Big smiles before we go inside.
The studio buildings and surrounding area were once a local airfield and factory. During World War II, the plant produced fighter planes for the Ministry of Defence. The factory closed in 1994, and the hangers were transformed into soundstages for filming and workshops for sets and props. It was six years later that cameras began filming Harry Potter and the Philosopher’s Stone. All eight films were shot at the Warner Bros. studio and over the years, hundreds of talented men and women helped to bring the seven books to life.
The Great Hall decked out for Christmas.
Walking through the big double doors was amazing!
When they were filming scenes in the great hall for Harry Potter and the Philosopher’s Stone, the heat from the ‘floating’ candles burnt through the wires and the candles fell onto the tables. They had to use computer-generated candles for the other films.
On my way to Platform 9 3/4.
The Hogwarts Express was very impressive.
The Potions Lab at Hogwarts.
I have only included a tiny selection of the photographs we took on our tour, as this post would put pride and prejudice to shame if I added them all. When you visit, you will see the cupboard under the stairs, the Gryffindor boys’ dormitory, and common room. You get to take a look inside Dumbledore’s office and Hagrid’s hut.
The selection of props is incredible and the size of some of these items will make your jaw drop. You get to discover the secrets behind the special effects and even have the opportunity to ride a broom. We chose to take a short trip in Ron’s flying car, unfortunately I let the kids drive (aaaah!)
Yes, I got a wand!
Visiting Diagon Alley was my favourite part of the tour. The street is so realistic, and interestingly the designer combined the details from the Harry Potter books with inspiration from the works of Charles Dickens. It definitely had a Christmas Carol feel to it.
My three outside number 4 Privet Drive.

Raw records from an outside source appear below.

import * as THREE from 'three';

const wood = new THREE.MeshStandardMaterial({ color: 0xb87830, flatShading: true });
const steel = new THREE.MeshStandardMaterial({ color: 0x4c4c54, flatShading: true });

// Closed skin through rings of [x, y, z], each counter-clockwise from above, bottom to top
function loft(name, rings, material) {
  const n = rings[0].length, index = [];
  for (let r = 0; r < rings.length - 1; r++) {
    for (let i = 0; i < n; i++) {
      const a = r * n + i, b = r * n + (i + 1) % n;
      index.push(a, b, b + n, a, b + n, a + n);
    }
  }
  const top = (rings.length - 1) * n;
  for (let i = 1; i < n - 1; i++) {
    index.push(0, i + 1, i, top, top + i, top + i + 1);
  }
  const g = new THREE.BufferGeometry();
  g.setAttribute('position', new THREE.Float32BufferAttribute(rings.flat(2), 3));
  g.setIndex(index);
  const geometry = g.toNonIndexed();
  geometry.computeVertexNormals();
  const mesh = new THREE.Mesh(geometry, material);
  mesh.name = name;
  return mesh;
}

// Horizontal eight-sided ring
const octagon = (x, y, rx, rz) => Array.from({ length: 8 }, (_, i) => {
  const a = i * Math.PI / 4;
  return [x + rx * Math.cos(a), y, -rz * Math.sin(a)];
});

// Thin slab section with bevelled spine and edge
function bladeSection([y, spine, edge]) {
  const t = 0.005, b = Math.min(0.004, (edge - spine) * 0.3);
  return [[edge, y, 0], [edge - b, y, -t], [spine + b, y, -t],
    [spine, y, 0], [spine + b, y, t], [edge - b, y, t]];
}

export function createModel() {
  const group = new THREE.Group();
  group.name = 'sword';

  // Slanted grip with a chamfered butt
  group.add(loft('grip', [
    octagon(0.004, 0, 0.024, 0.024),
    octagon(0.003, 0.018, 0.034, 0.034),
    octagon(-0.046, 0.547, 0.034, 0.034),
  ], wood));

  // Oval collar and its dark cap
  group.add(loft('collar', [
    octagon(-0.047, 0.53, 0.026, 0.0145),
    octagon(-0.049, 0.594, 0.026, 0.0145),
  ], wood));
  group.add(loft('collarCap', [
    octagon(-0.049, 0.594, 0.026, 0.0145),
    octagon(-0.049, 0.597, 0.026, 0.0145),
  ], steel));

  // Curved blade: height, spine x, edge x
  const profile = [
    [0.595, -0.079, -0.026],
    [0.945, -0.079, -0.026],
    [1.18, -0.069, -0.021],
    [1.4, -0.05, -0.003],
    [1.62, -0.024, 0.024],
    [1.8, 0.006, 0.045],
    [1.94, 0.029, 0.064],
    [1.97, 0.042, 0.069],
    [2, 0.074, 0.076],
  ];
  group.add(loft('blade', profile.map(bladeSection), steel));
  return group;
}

Along with Privet Drive, you also get to see the Night Bus and Hogwarts Bridge (obviously not the bit Neville blew up!)
As the tour continued we were able to see how the makeup and prosthetics were created, and we got up close and personal with some of the creatures. I won’t spoil it for you but if you have a fear of spiders then DON’T look up! Aragog may have been an animatronic figure but the 18-foot spider looked pretty damn real when I was stood underneath it!
The tour can take a good three-four hours to get around everything and still allow time for a butterbeer. There are two restaurants, one in the entrance and one half way round. The food was lovely, and the service very friendly. The girls who chat to you at the start of the tour certainly know how to build up the tension, and the cinema introduction made me quite emotional (yes, the kids rolled their eyes).
It was an extravagant treat for us, but it was worth every penny. I can honestly say this was the best day out we’ve had. Since returning, people have asked me if it lived up to my expectations. I tell them, ‘It was better than anything I could have imagined.’
‘The stories we love best do live in us forever, so whether you come back by page or by the big screen, Hogwarts will always be there to welcome you home.’ J.K. Rowling
If you are interested in taking a trip to the Warner Bros. Harry Potter Tour then check out the links below. The Hogwarts in the Snow theme runs until 31st January 2016.
Use the hashtag #WBTourLondon to tag in your photos as you go.